Allergy Frontiers: Clinical Manifestations

  • Ruby Pawankar
  • Stephen T. Holgate
  • Lanny J. Rosenwasser

Part of the Allergy Frontiers book series (ALLERGY, volume 3)

Table of contents

  1. Front Matter
    Pages i-xxii
  2. Jean-Baptiste Watelet, James I. McGill, Ruby Pawankar, Diana S. Church, Martin K. Church
    Pages 1-23
  3. Stefano Bonini, Roberto Sgrulletta, Marco Coassin, Sergio Bonini
    Pages 25-48
  4. Glenis K. Scadding
    Pages 49-65
  5. James N. Baraniuk, Samantha Jean Merck
    Pages 81-97
  6. Deborah A. Gentile, Timothy J. Schaffner, Christine A. Schad, David P. Skoner
    Pages 117-128
  7. Jeffrey R. Stokes, Thomas B. Casale
    Pages 129-140
  8. Ioanna M. Velissariou, Paraskevi Xepapadaki, Nikolaos G. Papadopoulos
    Pages 141-155
  9. Paraya Assanasen, Robert M. Naclerio
    Pages 157-171
  10. Lauren Cohn
    Pages 173-185
  11. Kevin M. White, Michael S. Tankersley, Pramod S. Kelkar
    Pages 187-201
  12. Salman Siddiqui, Fay Hollins, Christopher Brightling
    Pages 203-226
  13. Krzysztof Kowal, Lawrence Du Buske
    Pages 227-246
  14. Kazuyuki Chibana, Sally Wenzel
    Pages 247-260
  15. Andrzej Szczeklik, Ewa Nizankowska-Mogilnicka, Marek Sanak
    Pages 271-285
  16. Gianna Moscato, Eugenia Galdi
    Pages 303-320

About this book

Introduction

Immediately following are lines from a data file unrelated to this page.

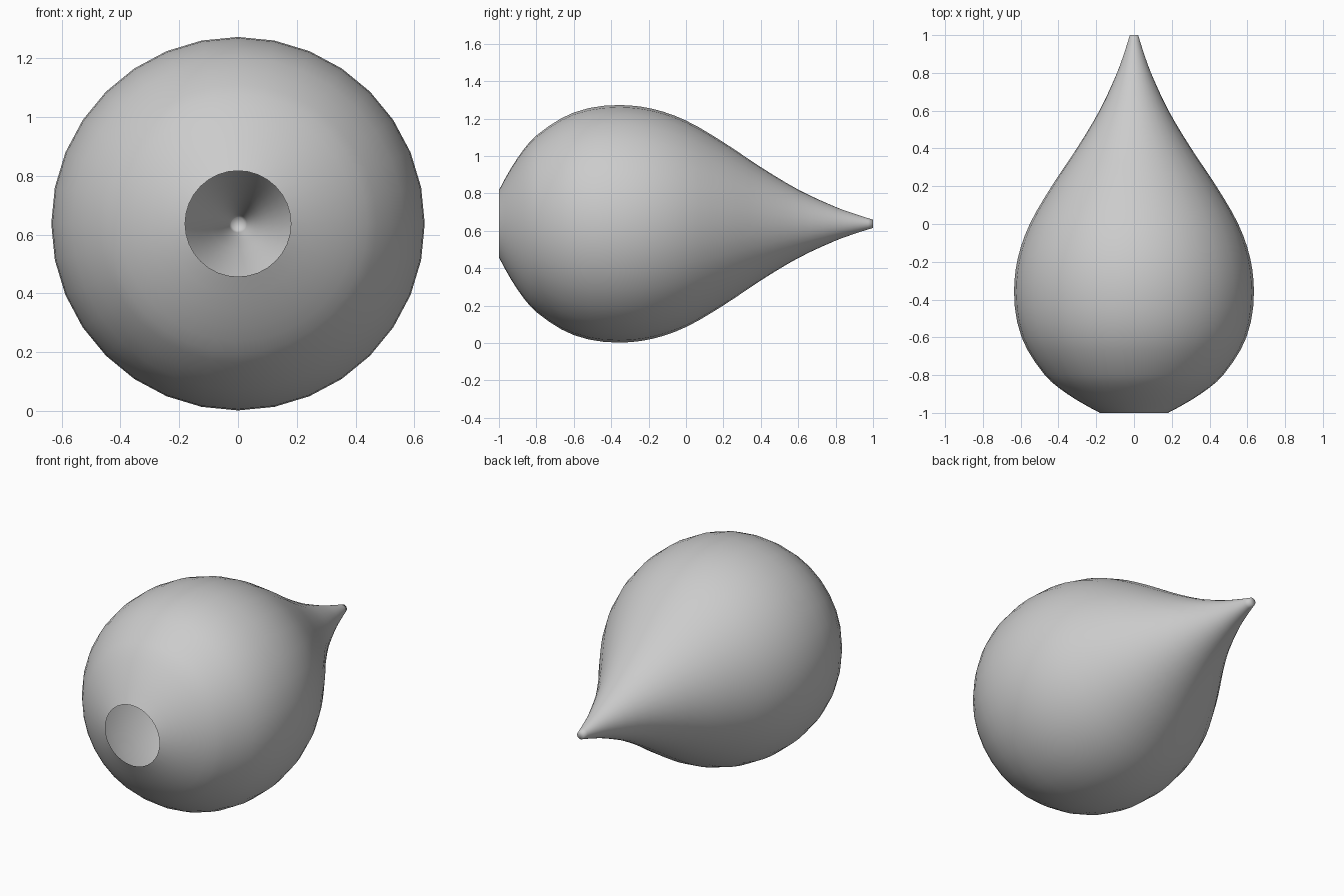
import bpy, bmesh, math

if "Cube" in bpy.data.objects:
    bpy.data.objects.remove(bpy.data.objects["Cube"])

SEGMENTS = 32
AXIS_Z = 0.637

# teardrop profile: (position along y, radius)
profile = [(-1.0, 0.18), (-0.9, 0.353), (-0.8, 0.472), (-0.6, 0.595),
           (-0.36, 0.635), (-0.18, 0.615), (0.0, 0.552), (0.2, 0.436),
           (0.4, 0.303), (0.6, 0.183), (0.8, 0.09), (0.92, 0.047), (1.0, 0.022)]


def smooth_profile(pts, steps):
    """Cubic interpolation through the points, tangents from neighbours."""
    n = len(pts)
    slopes = []
    for i in range(n):
        a, b = pts[max(i - 1, 0)], pts[min(i + 1, n - 1)]
        slopes.append((b[1] - a[1]) / (b[0] - a[0]))
    slopes[0] = 1.95
    slopes[4] = 0.0
    out = []
    for i in range(n - 1):
        (y0, r0), (y1, r1) = pts[i], pts[i + 1]
        h = y1 - y0
        for k in range(steps):
            t = k / steps
            r = ((2*t**3 - 3*t**2 + 1) * r0 + (t**3 - 2*t**2 + t) * h * slopes[i]
                 + (3*t**2 - 2*t**3) * r1 + (t**3 - t**2) * h * slopes[i + 1])
            out.append((y0 + h * t, r))
    out.append(pts[-1])
    return out


# hollow teardrop shell, open at the front mouth, closed at the tip
bm = bmesh.new()
rings = []
for y, r in smooth_profile(profile, 3):
    ring = []
    for s in range(SEGMENTS):
        a = 2 * math.pi * s / SEGMENTS
        ring.append(bm.verts.new((r * math.sin(a), y, AXIS_Z + r * math.cos(a))))
    rings.append(ring)
for r0, r1 in zip(rings, rings[1:]):
    for s in range(SEGMENTS):
        n = (s + 1) % SEGMENTS
        bm.faces.new((r0[s], r1[s], r1[n], r0[n]))

# small cap closing the tip
centre = bm.verts.new((0, 1.0, AXIS_Z))
for s in range(SEGMENTS):
    bm.faces.new((rings[-1][s], centre, rings[-1][(s + 1) % SEGMENTS]))

# make sure the faces point outward
bm.normal_update()
side = bm.faces[0] if bm.faces.ensure_lookup_table() is None else None
c = side.calc_center_median()
if side.normal.x * c.x + side.normal.z * (c.z - AXIS_Z) < 0:
    bmesh.ops.reverse_faces(bm, faces=bm.faces[:])
for f in bm.faces:
    f.smooth = True

mesh = bpy.data.meshes.new("teardrop_shell")
bm.to_mesh(mesh)
bm.free()
shell = bpy.data.objects.new("teardrop_shell", mesh)
bpy.context.collection.objects.link(shell)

When I entered the field of allergy in the early 1970s, the standard textbook was a few hundred pages, and the specialty was so compact that texts were often authored entirely by a single individual and were never larger than one volume. Compare this with Allergy Frontiers: Epigenetics, Allergens, and Risk Factors, the present s- volume text with well over 150 contributors from throughout the world. This book captures the explosive growth of our specialty since the single-author textbooks referred to above. The unprecedented format of this work lies in its meticulous attention to detail yet comprehensive scope. For example, great detail is seen in manuscripts dealing with topics such as “Exosomes, naturally occurring minimal antigen presenting units” and “Neuropeptide S receptor 1 (NPSR1), an asthma susceptibility gene.” The scope is exemplified by the unique approach to disease entities normally dealt with in a single chapter in most texts. For example, anaphylaxis, a topic usually confined to one chapter in most textbooks, is given five chapters in Allergy Frontiers. This approach allows the text to employ multiple contributors for a single topic, giving the reader the advantage of being introduced to more than one vi- point regarding a single disease.

Keywords

Atmen allergy asthma diseases genetics immunology inflammation pathology pathophysiology physiology sleep

Editors and affiliations

  • Ruby Pawankar
    • 1
  • Stephen T. Holgate
    • 2
  • Lanny J. Rosenwasser
    • 3
  1. 1.Nippon Medical SchoolBunkyo-kuJapan
  2. 2.Southampton General HospitalUniversity of SouthamptonSouthamptonUK
  3. 3.Childrens's Mercy Hospital and ClinicUMKC School of MedicineKansas CityUSA

Bibliographic information

  • DOI https://doi.org/10.1007/978-4-431-88317-3
  • Copyright Information Springer Japan 2009
  • Publisher Name Springer, Tokyo
  • eBook Packages Medicine
  • Print ISBN 978-4-431-88316-6
  • Online ISBN 978-4-431-88317-3
  • About this book
Industry Sectors
Biotechnology
Consumer Packaged Goods
Pharma